==== Dataset entries ====
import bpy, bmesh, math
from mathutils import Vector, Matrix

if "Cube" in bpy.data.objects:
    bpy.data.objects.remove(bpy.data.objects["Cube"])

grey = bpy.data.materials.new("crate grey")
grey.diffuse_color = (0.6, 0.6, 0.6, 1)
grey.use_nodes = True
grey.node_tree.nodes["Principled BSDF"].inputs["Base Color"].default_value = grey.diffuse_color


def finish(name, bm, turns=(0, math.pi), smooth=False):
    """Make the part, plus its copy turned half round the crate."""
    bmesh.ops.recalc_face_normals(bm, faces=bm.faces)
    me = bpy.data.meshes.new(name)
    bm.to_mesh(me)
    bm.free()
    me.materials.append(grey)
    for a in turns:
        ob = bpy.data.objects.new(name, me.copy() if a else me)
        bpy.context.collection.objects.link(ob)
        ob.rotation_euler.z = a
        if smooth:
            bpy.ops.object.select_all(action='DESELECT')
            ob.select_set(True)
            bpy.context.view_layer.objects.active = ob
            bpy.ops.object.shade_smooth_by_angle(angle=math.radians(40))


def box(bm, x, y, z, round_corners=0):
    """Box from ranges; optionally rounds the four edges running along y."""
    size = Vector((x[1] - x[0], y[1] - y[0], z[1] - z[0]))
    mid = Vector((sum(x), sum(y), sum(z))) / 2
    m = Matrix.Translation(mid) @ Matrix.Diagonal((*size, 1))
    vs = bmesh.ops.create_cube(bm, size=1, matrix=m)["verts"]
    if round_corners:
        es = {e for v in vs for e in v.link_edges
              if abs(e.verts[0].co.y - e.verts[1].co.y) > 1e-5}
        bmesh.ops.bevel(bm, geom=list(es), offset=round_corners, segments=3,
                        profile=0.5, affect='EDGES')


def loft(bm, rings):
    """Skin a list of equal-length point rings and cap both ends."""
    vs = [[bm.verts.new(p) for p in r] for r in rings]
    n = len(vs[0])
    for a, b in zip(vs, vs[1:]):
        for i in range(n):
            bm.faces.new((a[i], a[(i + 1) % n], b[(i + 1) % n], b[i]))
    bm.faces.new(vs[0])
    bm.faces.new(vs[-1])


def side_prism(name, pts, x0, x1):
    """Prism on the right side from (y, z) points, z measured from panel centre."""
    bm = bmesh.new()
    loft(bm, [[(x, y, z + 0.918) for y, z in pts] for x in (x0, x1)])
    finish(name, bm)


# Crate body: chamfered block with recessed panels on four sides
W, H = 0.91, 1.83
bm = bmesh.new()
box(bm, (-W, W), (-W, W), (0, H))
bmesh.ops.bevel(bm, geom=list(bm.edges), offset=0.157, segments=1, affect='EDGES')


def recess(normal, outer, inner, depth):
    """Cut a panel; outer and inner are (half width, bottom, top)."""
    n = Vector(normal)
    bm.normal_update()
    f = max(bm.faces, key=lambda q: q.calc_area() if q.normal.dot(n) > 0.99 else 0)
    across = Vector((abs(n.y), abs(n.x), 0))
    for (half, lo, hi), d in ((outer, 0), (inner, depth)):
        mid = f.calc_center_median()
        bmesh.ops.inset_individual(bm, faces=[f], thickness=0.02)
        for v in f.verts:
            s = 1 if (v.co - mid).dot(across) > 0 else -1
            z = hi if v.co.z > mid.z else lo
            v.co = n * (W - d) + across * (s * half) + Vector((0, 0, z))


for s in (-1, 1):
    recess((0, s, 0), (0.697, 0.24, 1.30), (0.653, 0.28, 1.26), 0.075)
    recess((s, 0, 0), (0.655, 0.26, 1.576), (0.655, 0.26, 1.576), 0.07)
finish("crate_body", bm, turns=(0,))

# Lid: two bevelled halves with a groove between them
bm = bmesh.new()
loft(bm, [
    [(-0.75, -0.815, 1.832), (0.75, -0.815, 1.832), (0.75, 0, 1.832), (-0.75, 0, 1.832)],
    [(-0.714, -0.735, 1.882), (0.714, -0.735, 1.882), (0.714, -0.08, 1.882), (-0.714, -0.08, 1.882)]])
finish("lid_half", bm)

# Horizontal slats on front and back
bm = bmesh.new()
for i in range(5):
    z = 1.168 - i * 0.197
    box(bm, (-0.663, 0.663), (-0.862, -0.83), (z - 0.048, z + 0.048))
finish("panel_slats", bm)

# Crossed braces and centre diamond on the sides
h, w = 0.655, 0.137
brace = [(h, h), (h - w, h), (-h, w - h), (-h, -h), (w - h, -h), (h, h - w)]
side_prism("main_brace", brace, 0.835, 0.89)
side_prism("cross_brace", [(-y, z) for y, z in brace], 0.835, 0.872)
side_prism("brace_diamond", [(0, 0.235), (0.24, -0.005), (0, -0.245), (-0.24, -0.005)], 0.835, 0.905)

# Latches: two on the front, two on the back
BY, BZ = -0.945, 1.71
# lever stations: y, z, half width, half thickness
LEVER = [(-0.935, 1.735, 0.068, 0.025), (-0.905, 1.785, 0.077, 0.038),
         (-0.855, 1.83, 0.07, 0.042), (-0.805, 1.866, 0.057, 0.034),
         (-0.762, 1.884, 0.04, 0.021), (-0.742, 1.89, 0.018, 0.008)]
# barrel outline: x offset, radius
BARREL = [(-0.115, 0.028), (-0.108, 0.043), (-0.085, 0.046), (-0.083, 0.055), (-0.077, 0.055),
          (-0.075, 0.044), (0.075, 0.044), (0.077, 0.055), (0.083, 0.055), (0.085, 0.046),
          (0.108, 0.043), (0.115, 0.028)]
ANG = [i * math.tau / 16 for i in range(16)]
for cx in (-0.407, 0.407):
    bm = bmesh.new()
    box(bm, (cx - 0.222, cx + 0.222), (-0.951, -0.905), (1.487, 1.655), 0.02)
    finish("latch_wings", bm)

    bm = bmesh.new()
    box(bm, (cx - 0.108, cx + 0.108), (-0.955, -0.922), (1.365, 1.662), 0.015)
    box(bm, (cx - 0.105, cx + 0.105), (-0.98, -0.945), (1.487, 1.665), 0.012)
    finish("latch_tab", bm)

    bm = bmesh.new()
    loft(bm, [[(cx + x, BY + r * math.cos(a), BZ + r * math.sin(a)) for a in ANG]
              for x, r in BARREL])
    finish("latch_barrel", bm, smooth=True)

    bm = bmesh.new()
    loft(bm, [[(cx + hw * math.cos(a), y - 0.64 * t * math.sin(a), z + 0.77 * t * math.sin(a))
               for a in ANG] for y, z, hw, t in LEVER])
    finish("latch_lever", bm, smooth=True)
====
Problem
The full listing above needs to be given again exactly.

Result
import bpy, bmesh, math
from mathutils import Vector, Matrix

if "Cube" in bpy.data.objects:
    bpy.data.objects.remove(bpy.data.objects["Cube"])

grey = bpy.data.materials.new("crate grey")
grey.diffuse_color = (0.6, 0.6, 0.6, 1)
grey.use_nodes = True
grey.node_tree.nodes["Principled BSDF"].inputs["Base Color"].default_value = grey.diffuse_color


def finish(name, bm, turns=(0, math.pi), smooth=False):
    """Make the part, plus its copy turned half round the crate."""
    bmesh.ops.recalc_face_normals(bm, faces=bm.faces)
    me = bpy.data.meshes.new(name)
    bm.to_mesh(me)
    bm.free()
    me.materials.append(grey)
    for a in turns:
        ob = bpy.data.objects.new(name, me.copy() if a else me)
        bpy.context.collection.objects.link(ob)
        ob.rotation_euler.z = a
        if smooth:
            bpy.ops.object.select_all(action='DESELECT')
            ob.select_set(True)
            bpy.context.view_layer.objects.active = ob
            bpy.ops.object.shade_smooth_by_angle(angle=math.radians(40))


def box(bm, x, y, z, round_corners=0):
    """Box from ranges; optionally rounds the four edges running along y."""
    size = Vector((x[1] - x[0], y[1] - y[0], z[1] - z[0]))
    mid = Vector((sum(x), sum(y), sum(z))) / 2
    m = Matrix.Translation(mid) @ Matrix.Diagonal((*size, 1))
    vs = bmesh.ops.create_cube(bm, size=1, matrix=m)["verts"]
    if round_corners:
        es = {e for v in vs for e in v.link_edges
              if abs(e.verts[0].co.y - e.verts[1].co.y) > 1e-5}
        bmesh.ops.bevel(bm, geom=list(es), offset=round_corners, segments=3,
                        profile=0.5, affect='EDGES')


def loft(bm, rings):
    """Skin a list of equal-length point rings and cap both ends."""
    vs = [[bm.verts.new(p) for p in r] for r in rings]
    n = len(vs[0])
    for a, b in zip(vs, vs[1:]):
        for i in range(n):
            bm.faces.new((a[i], a[(i + 1) % n], b[(i + 1) % n], b[i]))
    bm.faces.new(vs[0])
    bm.faces.new(vs[-1])


def side_prism(name, pts, x0, x1):
    """Prism on the right side from (y, z) points, z measured from panel centre."""
    bm = bmesh.new()
    loft(bm, [[(x, y, z + 0.918) for y, z in pts] for x in (x0, x1)])
    finish(name, bm)


# Crate body: chamfered block with recessed panels on four sides
W, H = 0.91, 1.83
bm = bmesh.new()
box(bm, (-W, W), (-W, W), (0, H))
bmesh.ops.bevel(bm, geom=list(bm.edges), offset=0.157, segments=1, affect='EDGES')


def recess(normal, outer, inner, depth):
    """Cut a panel; outer and inner are (half width, bottom, top)."""
    n = Vector(normal)
    bm.normal_update()
    f = max(bm.faces, key=lambda q: q.calc_area() if q.normal.dot(n) > 0.99 else 0)
    across = Vector((abs(n.y), abs(n.x), 0))
    for (half, lo, hi), d in ((outer, 0), (inner, depth)):
        mid = f.calc_center_median()
        bmesh.ops.inset_individual(bm, faces=[f], thickness=0.02)
        for v in f.verts:
            s = 1 if (v.co - mid).dot(across) > 0 else -1
            z = hi if v.co.z > mid.z else lo
            v.co = n * (W - d) + across * (s * half) + Vector((0, 0, z))


for s in (-1, 1):
    recess((0, s, 0), (0.697, 0.24, 1.30), (0.653, 0.28, 1.26), 0.075)
    recess((s, 0, 0), (0.655, 0.26, 1.576), (0.655, 0.26, 1.576), 0.07)
finish("crate_body", bm, turns=(0,))

# Lid: two bevelled halves with a groove between them
bm = bmesh.new()
loft(bm, [
    [(-0.75, -0.815, 1.832), (0.75, -0.815, 1.832), (0.75, 0, 1.832), (-0.75, 0, 1.832)],
    [(-0.714, -0.735, 1.882), (0.714, -0.735, 1.882), (0.714, -0.08, 1.882), (-0.714, -0.08, 1.882)]])
finish("lid_half", bm)

# Horizontal slats on front and back
bm = bmesh.new()
for i in range(5):
    z = 1.168 - i * 0.197
    box(bm, (-0.663, 0.663), (-0.862, -0.83), (z - 0.048, z + 0.048))
finish("panel_slats", bm)

# Crossed braces and centre diamond on the sides
h, w = 0.655, 0.137
brace = [(h, h), (h - w, h), (-h, w - h), (-h, -h), (w - h, -h), (h, h - w)]
side_prism("main_brace", brace, 0.835, 0.89)
side_prism("cross_brace", [(-y, z) for y, z in brace], 0.835, 0.872)
side_prism("brace_diamond", [(0, 0.235), (0.24, -0.005), (0, -0.245), (-0.24, -0.005)], 0.835, 0.905)

# Latches: two on the front, two on the back
BY, BZ = -0.945, 1.71
# lever stations: y, z, half width, half thickness
LEVER = [(-0.935, 1.735, 0.068, 0.025), (-0.905, 1.785, 0.077, 0.038),
         (-0.855, 1.83, 0.07, 0.042), (-0.805, 1.866, 0.057, 0.034),
         (-0.762, 1.884, 0.04, 0.021), (-0.742, 1.89, 0.018, 0.008)]
# barrel outline: x offset, radius
BARREL = [(-0.115, 0.028), (-0.108, 0.043), (-0.085, 0.046), (-0.083, 0.055), (-0.077, 0.055),
          (-0.075, 0.044), (0.075, 0.044), (0.077, 0.055), (0.083, 0.055), (0.085, 0.046),
          (0.108, 0.043), (0.115, 0.028)]
ANG = [i * math.tau / 16 for i in range(16)]
for cx in (-0.407, 0.407):
    bm = bmesh.new()
    box(bm, (cx - 0.222, cx + 0.222), (-0.951, -0.905), (1.487, 1.655), 0.02)
    finish("latch_wings", bm)

    bm = bmesh.new()
    box(bm, (cx - 0.108, cx + 0.108), (-0.955, -0.922), (1.365, 1.662), 0.015)
    box(bm, (cx - 0.105, cx + 0.105), (-0.98, -0.945), (1.487, 1.665), 0.012)
    finish("latch_tab", bm)

    bm = bmesh.new()
    loft(bm, [[(cx + x, BY + r * math.cos(a), BZ + r * math.sin(a)) for a in ANG]
              for x, r in BARREL])
    finish("latch_barrel", bm, smooth=True)

    bm = bmesh.new()
    loft(bm, [[(cx + hw * math.cos(a), y - 0.64 * t * math.sin(a), z + 0.77 * t * math.sin(a))
               for a in ANG] for y, z, hw, t in LEVER])
    finish("latch_lever", bm, smooth=True)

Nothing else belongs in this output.